Friday, October 25: A second visit to the library or discussion of final paper topics. Bring a one-paragraph description of each of two possible topics to class.
Monday, October 28: Lecture on CSS (which controls the appearance of web pages).
Wednesday, October 30: The class meets in a computer lab, where you will work on your web pages, mostly on CSS.
Friday, November 1: Reading: Cognitive Surplus, Chapter 3, pages 65–96.
Monday, November 4: Reading: Cognitive Surplus, Chapter 4, pages 97–131. Preliminary bibliography (possibly an annotated bibliography) for the final paper is due today.
Wednesday, November 6: Reading: 9 Algorithms that Changed the World, Chapter 4, pages 39–59.
Friday, November 8: Second QUIZ, on factual material from the second part of the course.
Monday, November 11: Reading: Alone Together, Introduction, pages 1–20.
Wednesday, November 13: Reading: Alone Together, Chapter 1, pages 23–34.
Friday, November 15: Discussion related to final paper topics.
Monday, November 18: Reading: Alone Together, Chapter 8, pages 151–170.
Wednesday, November 20: Reading: Alone Together, Chapter 9, pages 171–186.
Friday, November 22: The class meets in a computer lab, where you will work on adding more programming to your web pages.
Monday, November 26: Final papers are due today. We will continue discussion of final paper topics.
Thanksgiving Break, November 28—30.
Monday, December 2: Reading: Alone Together, Chapter 14, pages 265–277. Papers will be returned, with comments but no grade.

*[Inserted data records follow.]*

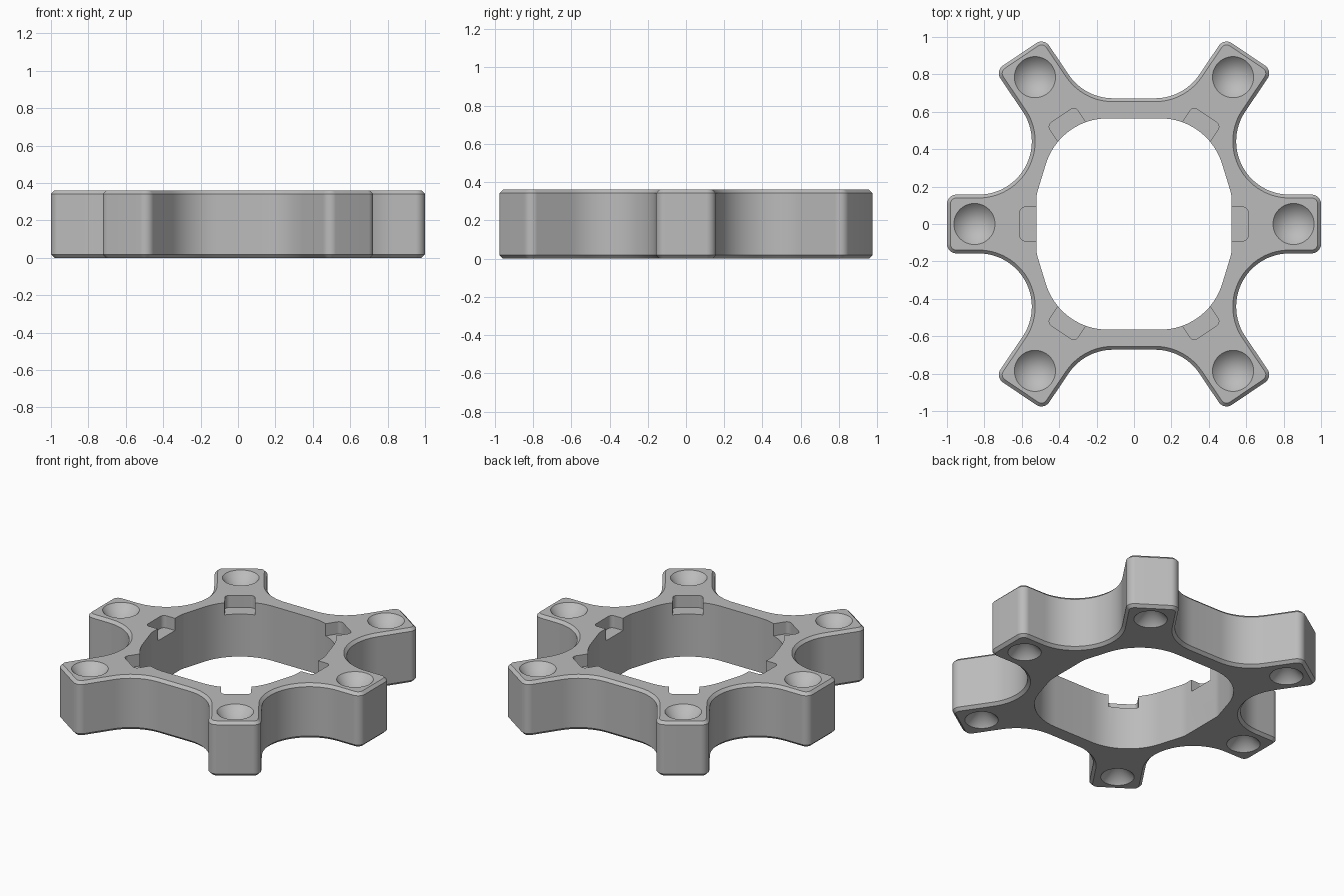
import bpy, bmesh, math
from mathutils import Vector, Matrix

if "Cube" in bpy.data.objects:
    bpy.data.objects.remove(bpy.data.objects["Cube"], do_unlink=True)

HEIGHT, CHAMFER = 0.36, 0.018
ARM_HALF, TIP_R, VALLEY_R = 0.157, 0.05, 0.285
DIAG = math.radians(56)
HOLES = [(0.853, 0.0), (0.947, DIAG)]      # hole distance and arm angle


def four_way(corners):
    """Mirror a quarter of (x, y, radius) corners into a closed loop."""
    back = corners[::-1]
    return (corners + [(-x, y, r) for x, y, r in back]
            + [(-x, -y, r) for x, y, r in corners] + [(x, -y, r) for x, y, r in back])


def fillet(corners):
    """Round every corner with its own radius."""
    points, count = [], len(corners)
    for i, (x, y, r) in enumerate(corners):
        p = Vector((x, y))
        a = (Vector(corners[i - 1][:2]) - p).normalized()
        b = (Vector(corners[(i + 1) % count][:2]) - p).normalized()
        half = a.angle(b) / 2
        centre = p + (a + b).normalized() * r / math.sin(half)
        start = p + a * r / math.tan(half) - centre
        turn = (math.pi - 2 * half) * (1 if b.cross(a) > 0 else -1)
        steps = max(3, round(abs(turn) / math.radians(5)))
        for k in range(steps + 1):
            points.append(centre + Matrix.Rotation(turn * k / steps, 2) @ start)
    return points


def inset(points, amount):
    result = []
    for i, p in enumerate(points):
        t = (points[(i + 1) % len(points)] - points[i - 1]).normalized()
        result.append(p + Vector((-t.y, t.x)) * amount)
    return result


def add_stack(bm, layers):
    """Skin a closed solid through (points, z) layers."""
    rings = [[bm.verts.new((p.x, p.y, z)) for p in pts] for pts, z in layers]
    for low, high in zip(rings, rings[1:]):
        for i in range(len(low)):
            j = (i + 1) % len(low)
            bm.faces.new((low[i], low[j], high[j], high[i]))
    bm.faces.new(rings[0][::-1])
    bm.faces.new(rings[-1])


def make_object(name, bm):
    bmesh.ops.recalc_face_normals(bm, faces=bm.faces[:])
    mesh = bpy.data.meshes.new(name)
    bm.to_mesh(mesh)
    bm.free()
    obj = bpy.data.objects.new(name, mesh)
    bpy.context.collection.objects.link(obj)
    return obj


# Six-armed body with chamfered rims
u = Vector((math.cos(DIAG), math.sin(DIAG)))
v = Vector((u.y, -u.x))
tip = u * (HOLES[1][0] + 1 - HOLES[0][0])
c1, c2 = tip + v * ARM_HALF, tip - v * ARM_HALF


def on_edge(corner, y):
    return corner.x + (y - corner.y) * u.x / u.y


SIDE = 0.672
outline = fillet(four_way([
    (1, ARM_HALF, TIP_R),
    (on_edge(c1, ARM_HALF), ARM_HALF, VALLEY_R),
    (c1.x, c1.y, TIP_R), (c2.x, c2.y, TIP_R),
    (on_edge(c2, SIDE), SIDE, VALLEY_R)]))
rim = inset(outline, CHAMFER)
bm = bmesh.new()
add_stack(bm, [(rim, 0), (outline, CHAMFER), (outline, HEIGHT - CHAMFER), (rim, HEIGHT)])
body = make_object("spider_ring", bm)

# Central opening
bm = bmesh.new()
opening = fillet(four_way([(0.522, 0.155, 0.15), (0.396, 0.565, 0.346)]))
add_stack(bm, [(opening, -0.1), (opening, HEIGHT + 0.1)])
cutters = [make_object("opening_cutter", bm)]

# Arm directions, with hole distance and notch reach
arms = []
for (dist, angle), reach in zip(HOLES, (0.61, 0.697)):
    for a in {angle, math.pi - angle, math.pi + angle, -angle} if angle else (0, math.pi):
        arms.append((dist, a, reach))

# Notches in the upper inner edge
bm = bmesh.new()
for dist, a, reach in arms:
    box = fillet([(reach - 0.2, -0.09, 0.01), (reach, -0.09, 0.028),
                  (reach, 0.09, 0.028), (reach - 0.2, 0.09, 0.01)])
    box = [Matrix.Rotation(a, 2) @ p for p in box]
    add_stack(bm, [(box, HEIGHT - 0.08), (box, HEIGHT + 0.1)])
cutters.append(make_object("notch_cutter", bm))

# Conical dimples on both faces of every arm
bm = bmesh.new()
DEPTH, EXTRA = 0.12, 0.02
for dist, a, reach in arms:
    for z, up in ((HEIGHT, 1), (0, -1)):
        radius = 0.11 if up > 0 else 0.1
        full = DEPTH + EXTRA
        place = (Matrix.Translation((dist * math.cos(a), dist * math.sin(a),
                                     z + up * (EXTRA - full / 2)))
                 @ Matrix.Rotation(0 if up > 0 else math.pi, 4, 'X'))
        bmesh.ops.create_cone(bm, cap_ends=True, segments=48, radius1=0,
                              radius2=radius * full / DEPTH, depth=full, matrix=place)
bmesh.ops.remove_doubles(bm, verts=bm.verts[:], dist=0.0001)
cutters.append(make_object("dimple_cutter", bm))

# Cut the body
bpy.ops.object.select_all(action='DESELECT')
bpy.context.view_layer.objects.active = body
body.select_set(True)
for cutter in cutters:
    mod = body.modifiers.new(cutter.name, 'BOOLEAN')
    mod.operation, mod.solver, mod.object = 'DIFFERENCE', 'EXACT', cutter
    bpy.ops.object.modifier_apply(modifier=mod.name)
    bpy.data.objects.remove(cutter, do_unlink=True)

# Grey finish
grey = bpy.data.materials.new("plain_grey")
grey.use_nodes = True
colour = (0.5, 0.5, 0.5, 1)
grey.diffuse_color = colour
grey.node_tree.nodes["Principled BSDF"].inputs["Base Color"].default_value = colour
body.data.materials.clear()
body.data.materials.append(grey)
bpy.ops.object.shade_smooth_by_angle(angle=math.radians(25))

Wednesday, December 4: Reading: 9 Algorithms that Changed the World, Chapter 10, pages 177–198.
Friday, December 6: Reading: "Prince Ferrix and the Princess Crystal," from The Cyberiad, by Stanislaw Lem, pages 282–295. Final paper rewrites due (but extensions are possible).
Final Exam, Tuesday, December 10, 7:00 PM
(Factual QUIZ plus essay questions)